**The task:**
Retype the line with "frame = Matrix((side" in it, then each line after it to the end of the data, word for word.
(Dataset records)
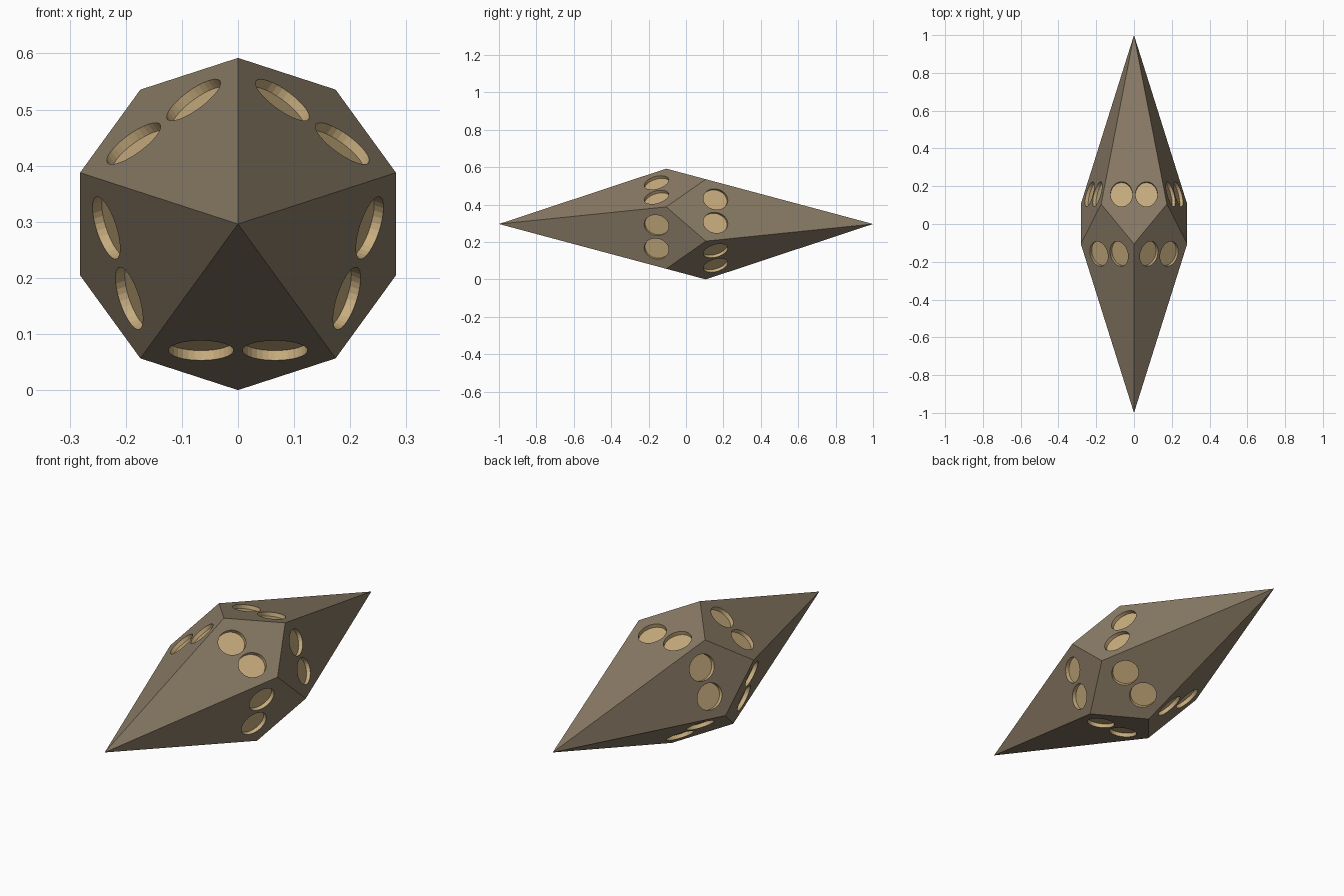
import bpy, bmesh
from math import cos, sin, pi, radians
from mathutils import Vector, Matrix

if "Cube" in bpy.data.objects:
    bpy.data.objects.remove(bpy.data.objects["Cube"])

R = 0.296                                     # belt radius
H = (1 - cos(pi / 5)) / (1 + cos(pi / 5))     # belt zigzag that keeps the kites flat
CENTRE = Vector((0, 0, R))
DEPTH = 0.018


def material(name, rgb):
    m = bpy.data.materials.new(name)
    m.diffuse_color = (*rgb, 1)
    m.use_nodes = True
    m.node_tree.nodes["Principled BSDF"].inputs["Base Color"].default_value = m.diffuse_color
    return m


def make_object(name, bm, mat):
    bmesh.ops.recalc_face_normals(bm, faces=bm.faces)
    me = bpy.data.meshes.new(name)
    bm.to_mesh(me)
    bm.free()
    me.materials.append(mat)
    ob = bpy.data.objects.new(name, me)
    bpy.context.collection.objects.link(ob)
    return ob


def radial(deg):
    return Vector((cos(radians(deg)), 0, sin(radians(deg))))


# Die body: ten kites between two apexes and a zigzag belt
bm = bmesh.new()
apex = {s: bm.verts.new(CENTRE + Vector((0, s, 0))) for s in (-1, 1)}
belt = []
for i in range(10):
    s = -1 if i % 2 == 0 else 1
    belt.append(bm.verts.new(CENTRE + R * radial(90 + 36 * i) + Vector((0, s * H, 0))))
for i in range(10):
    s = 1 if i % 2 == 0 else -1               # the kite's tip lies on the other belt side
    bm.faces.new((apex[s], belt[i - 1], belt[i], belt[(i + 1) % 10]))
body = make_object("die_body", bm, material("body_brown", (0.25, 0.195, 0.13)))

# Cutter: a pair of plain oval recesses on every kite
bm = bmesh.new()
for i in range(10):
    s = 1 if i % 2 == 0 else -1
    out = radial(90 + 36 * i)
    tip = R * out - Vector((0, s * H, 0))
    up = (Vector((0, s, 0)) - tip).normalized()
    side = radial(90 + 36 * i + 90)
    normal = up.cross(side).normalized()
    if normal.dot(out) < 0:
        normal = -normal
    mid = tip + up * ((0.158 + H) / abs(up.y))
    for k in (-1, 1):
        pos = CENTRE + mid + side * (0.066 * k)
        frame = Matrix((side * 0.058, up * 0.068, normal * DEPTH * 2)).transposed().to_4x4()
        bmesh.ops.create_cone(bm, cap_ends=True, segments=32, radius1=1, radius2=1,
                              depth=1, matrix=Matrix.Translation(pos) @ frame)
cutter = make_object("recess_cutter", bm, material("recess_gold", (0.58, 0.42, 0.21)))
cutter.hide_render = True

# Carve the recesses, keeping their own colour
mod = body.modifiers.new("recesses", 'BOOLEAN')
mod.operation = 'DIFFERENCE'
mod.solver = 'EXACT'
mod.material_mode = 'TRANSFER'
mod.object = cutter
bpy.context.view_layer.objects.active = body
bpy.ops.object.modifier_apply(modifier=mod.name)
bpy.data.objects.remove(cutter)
(End Dataset records)
**Response to this exercise:**
        frame = Matrix((side * 0.058, up * 0.068, normal * DEPTH * 2)).transposed().to_4x4()
        bmesh.ops.create_cone(bm, cap_ends=True, segments=32, radius1=1, radius2=1,
                              depth=1, matrix=Matrix.Translation(pos) @ frame)
cutter = make_object("recess_cutter", bm, material("recess_gold", (0.58, 0.42, 0.21)))
cutter.hide_render = True

# Carve the recesses, keeping their own colour
mod = body.modifiers.new("recesses", 'BOOLEAN')
mod.operation = 'DIFFERENCE'
mod.solver = 'EXACT'
mod.material_mode = 'TRANSFER'
mod.object = cutter
bpy.context.view_layer.objects.active = body
bpy.ops.object.modifier_apply(modifier=mod.name)
bpy.data.objects.remove(cutter)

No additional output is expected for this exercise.